Mamamia recently published an article written by Rebecca Sparrow titled ‘The 4 letter word every woman needs to stop using. And its not what you think.’ The word in questions is ‘Just’. While I agree with the point Rebecca makes I don’t believe it’s a uniquely female challenge. Reading the article I was taken back to a training workshop I facilitated last week during which I shared my observation that too often people diminish their own role or achievements through the use of the word ‘just’.
It saddens me how often when I ask the question “what do you do?” and people respond with “I’m just a ….”. Often their comments are accompanied by visible discomfort and apologetic body language. Contemplate for a moment how often you observe others react this way. Reflect also on how often you don’t feel good enough or fail to have (let alone show) pride in the role you play.
A common example is the fulltime parent who reveals their feelings of inadequacy by responding with “I’m just a Mum/Dad”. Few jobs are more important than raising children and yet I witness this often when talking to other parents at school. My husband Kevin has spent the last 16 years working as our family’s Director of Domestic Affairs. There is no question he has contributed every bit as much to our family’s success as I have by earning an income.

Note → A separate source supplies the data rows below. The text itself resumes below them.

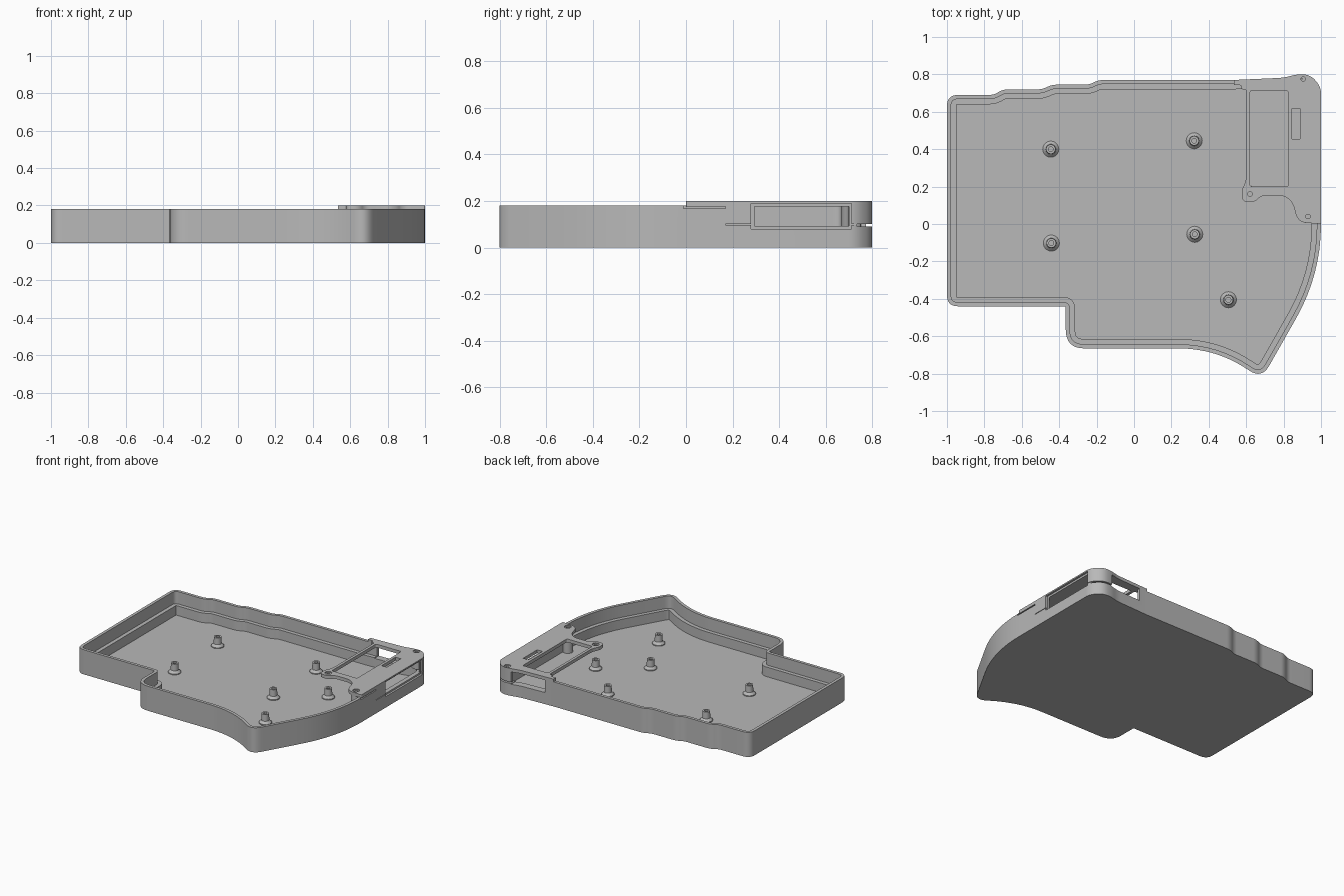
import bpy, bmesh, math
from mathutils import Vector

if "Cube" in bpy.data.objects:
    bpy.data.objects.remove(bpy.data.objects["Cube"])

GREY = (0.48, 0.48, 0.48, 1)
mat = bpy.data.materials.new("plain grey")
mat.use_nodes = True
mat.diffuse_color = GREY
bsdf = next(n for n in mat.node_tree.nodes if n.type == 'BSDF_PRINCIPLED')
bsdf.inputs["Base Color"].default_value = GREY
bsdf.inputs["Roughness"].default_value = 0.6


def rounded(corners, steps=8):
    """Closed outline from (x, y, rounding) corners, each eased with a curve."""
    out = []
    for i, (x, y, r) in enumerate(corners):
        c = Vector((x, y))
        if r == 0:
            out.append(c)
            continue
        a = c + (Vector(corners[i - 1][:2]) - c).normalized() * r
        b = c + (Vector(corners[(i + 1) % len(corners)][:2]) - c).normalized() * r
        for k in range(steps + 1):
            t = k / steps
            out.append(a * (1 - t) ** 2 + c * 2 * t * (1 - t) + b * t * t)
    return [p for i, p in enumerate(out) if (p - out[i - 1]).length > 1e-4]


def inset(path, d):
    """Move a counter-clockwise outline inward by d."""
    out = []
    for i, p in enumerate(path):
        e = (p - path[i - 1]).normalized()
        f = (path[(i + 1) % len(path)] - p).normalized()
        n, m = Vector((-e.y, e.x)), Vector((-f.y, f.x))
        out.append(p + (n + m) * d / (1 + n.dot(m)))
    return out


def stack(name, rings):
    """Skin a list of (outline, z) rings and cap both ends."""
    bm = bmesh.new()
    loops = [[bm.verts.new((p[0], p[1], z)) for p in path] for path, z in rings]
    for lo, hi in zip(loops, loops[1:]):
        for i in range(len(lo)):
            bm.faces.new((lo[i - 1], lo[i], hi[i], hi[i - 1]))
    bm.faces.new(loops[0][::-1])
    bm.faces.new(loops[-1])
    bmesh.ops.recalc_face_normals(bm, faces=bm.faces)
    mesh = bpy.data.meshes.new(name)
    bm.to_mesh(mesh)
    bm.free()
    mesh.materials.append(mat)
    ob = bpy.data.objects.new(name, mesh)
    bpy.context.collection.objects.link(ob)
    return ob


def circle(x, y, r, n=32):
    return [(x + r * math.cos(k * math.tau / n), y + r * math.sin(k * math.tau / n))
            for k in range(n)]


def lathe(name, x, y, profile):
    return stack(name, [(circle(x, y, r), z) for r, z in profile])


def box(name, x0, x1, y0, y1, z0, z1, r=0):
    path = rounded([(x0, y0, r), (x1, y0, r), (x1, y1, r), (x0, y1, r)])
    return stack(name, [(path, z0), (path, z1)])


def cut(ob, cutters):
    for c in cutters:
        c.hide_render = True
        mod = ob.modifiers.new("cut", 'BOOLEAN')
        mod.operation, mod.solver, mod.object = 'DIFFERENCE', 'EXACT', c
        bpy.context.view_layer.objects.active = ob
        bpy.ops.object.modifier_apply(modifier=mod.name)
        bpy.data.objects.remove(c)


# Shared back right corner of the case and its cover
back_corner = [(1, 0.735, 0.04), (0.94, 0.8, 0.04), (0.87, 0.8, 0.03),
               (0.80, 0.782, 0.03), (0.535, 0.77, 0)]

# Tray: rounded outline, stepped back edge, wall with an inner ledge
outline = rounded([
    (-1, -0.44, 0.06), (-0.365, -0.44, 0.012), (-0.365, -0.665, 0.1),
    (0.438, -0.665, 0.2), (0.683, -0.828, 0.08), (1, -0.27, 0.27),
    *back_corner,
    (-0.19, 0.77, 0.03), (-0.24, 0.745, 0.025), (-0.44, 0.745, 0.03),
    (-0.49, 0.72, 0.025), (-0.70, 0.72, 0.03), (-0.75, 0.69, 0.025),
    (-1, 0.69, 0.06)])
FLOOR, LEDGE, RIM = 0.02, 0.09, 0.18
lip, inner = inset(outline, 0.022), inset(outline, 0.05)
tray = stack("tray", [(outline, 0), (outline, RIM), (lip, RIM), (lip, LEDGE),
                      (inner, LEDGE), (inner, FLOOR)])

# Side port, back port, parting gap at the corner, and groove below the cover
cut(tray, [
    box("side_port_recess", 0.985, 1.1, 0.28, 0.71, 0.08, 0.19),
    box("side_port", 0.9, 1.1, 0.295, 0.70, 0.092, 0.19),
    box("back_port", 0.60, 0.86, 0.70, 0.9, 0.085, 0.19),
    box("corner_gap", 0.85, 1.1, 0.735, 0.9, 0.09, 0.1),
    box("side_seam", 0.99, 1.1, 0.17, 0.74, 0.096, 0.1),
    box("side_groove", 0.985, 1.1, -0.01, 0.17, 0.168, 0.178),
])

# Cover plate with a display window, a slot and screw holes
cover_path = rounded([
    (0.535, 0.742, 0), (0.575, 0.742, 0.01), (0.575, 0.72, 0.01),
    (0.60, 0.72, 0.01), (0.60, 0.23, 0.03), (0.575, 0.18, 0.02),
    (0.58, 0.12, 0.025), (0.645, 0.115, 0.03), (0.68, 0.152, 0.025),
    (0.84, 0.155, 0.08), (0.875, 0.01, 0.05), (1, 0, 0.01), *back_corner])
cover = stack("cover", [(cover_path, 0.176), (cover_path, 0.2)])
screws = [(0.905, 0.775), (0.62, 0.16), (0.93, 0.04)]
cutters = [box("window", 0.62, 0.825, 0.20, 0.712, 0.1, 0.3, 0.012),
           box("slot", 0.845, 0.888, 0.455, 0.617, 0.1, 0.3),
           box("side_port_top", 0.985, 1.1, 0.28, 0.71, 0.1, 0.19)]
for sx, sy in screws:
    cutters.append(lathe("screw_seat", sx, sy, [(0.023, 0.193), (0.023, 0.3)]))
    cutters.append(lathe("screw_hole", sx, sy, [(0.012, 0.16), (0.012, 0.25)]))
cut(cover, cutters)

# Posts that carry the cover
lathe("cover_corner_post", 0.93, 0.75, [(0.04, 0.1), (0.04, 0.176)])
lathe("cover_front_post", 0.93, 0.04, [(0.036, FLOOR), (0.036, 0.176)])

# Standoffs with flared feet and blind screw holes
spots = [(-0.445, 0.40), (0.322, 0.445), (-0.442, -0.102),
         (0.325, -0.055), (0.505, -0.405), (0.62, 0.16)]
for i, (px, py) in enumerate(spots):
    lathe("standoff_%d" % (i + 1), px, py,
          [(0.043, FLOOR - 0.005), (0.043, 0.026), (0.027, 0.042), (0.025, LEDGE),
           (0.013, LEDGE), (0.013, 0.04)])

# Smooth the curved walls and keep the edges crisp
bpy.ops.object.select_all(action='DESELECT')
for ob in bpy.context.collection.objects:
    if ob.type == 'MESH' and mat.name in ob.data.materials:
        ob.select_set(True)
        bpy.context.view_layer.objects.active = ob
bpy.ops.object.shade_smooth_by_angle(angle=math.radians(30))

It’s equally common for me to hear people say “I’m just a receptionist”, “I’m just an assistant”, “I’m just a sales guy”, “I just work in the factory”, “I’m just a cleaner” and so the list goes on and on. I think it’s likely that many people feel this way because of their perceptions of what defines success in our society. It seems that many people associate success with the level of their income and position on the supposed “hierarchy of life”.
Can you imagine the horrendous state our world would be in if no one collected garbage? What about a world where no one cleaned our offices, streets, shopping complexes and the many other facilities we use and rely on? Think about how little executives could achieve if they didn’t have team members answering customer phone calls, managing information by filing or scanning documents, entering data into systems, coordinating meetings – and again so the list goes on.
Every role every person plays makes a difference in one way or another. In the world of business we all need to appreciate that a bigger pay cheque, bigger office or bigger job title doesn’t necessarily mean we are better or more important than the next person. Of course the contributions of leaders and other so called ‘senior people’ matter to success; but so too do the roles played by every member of a team.
I’m tired of people feeling inadequate and I’m tired of those who contribute to them feeling that way. As I’ve shared in many blogs before, yes we have the power to choose how we feel, but that can be awfully hard when people around us fail to show respect. We all need to do our part to help people feel the sense of personal value they deserve.
Notice what people do and show them you appreciate what they contribute. Encourage those who undervalue their own role to have self-respect and appreciate the value that they add. In my second book The People Managers Toolkit, I share that as a leader it’s critical that your approach to managing performance helps people understand and take pride in the role the play in creating the success of your team and business.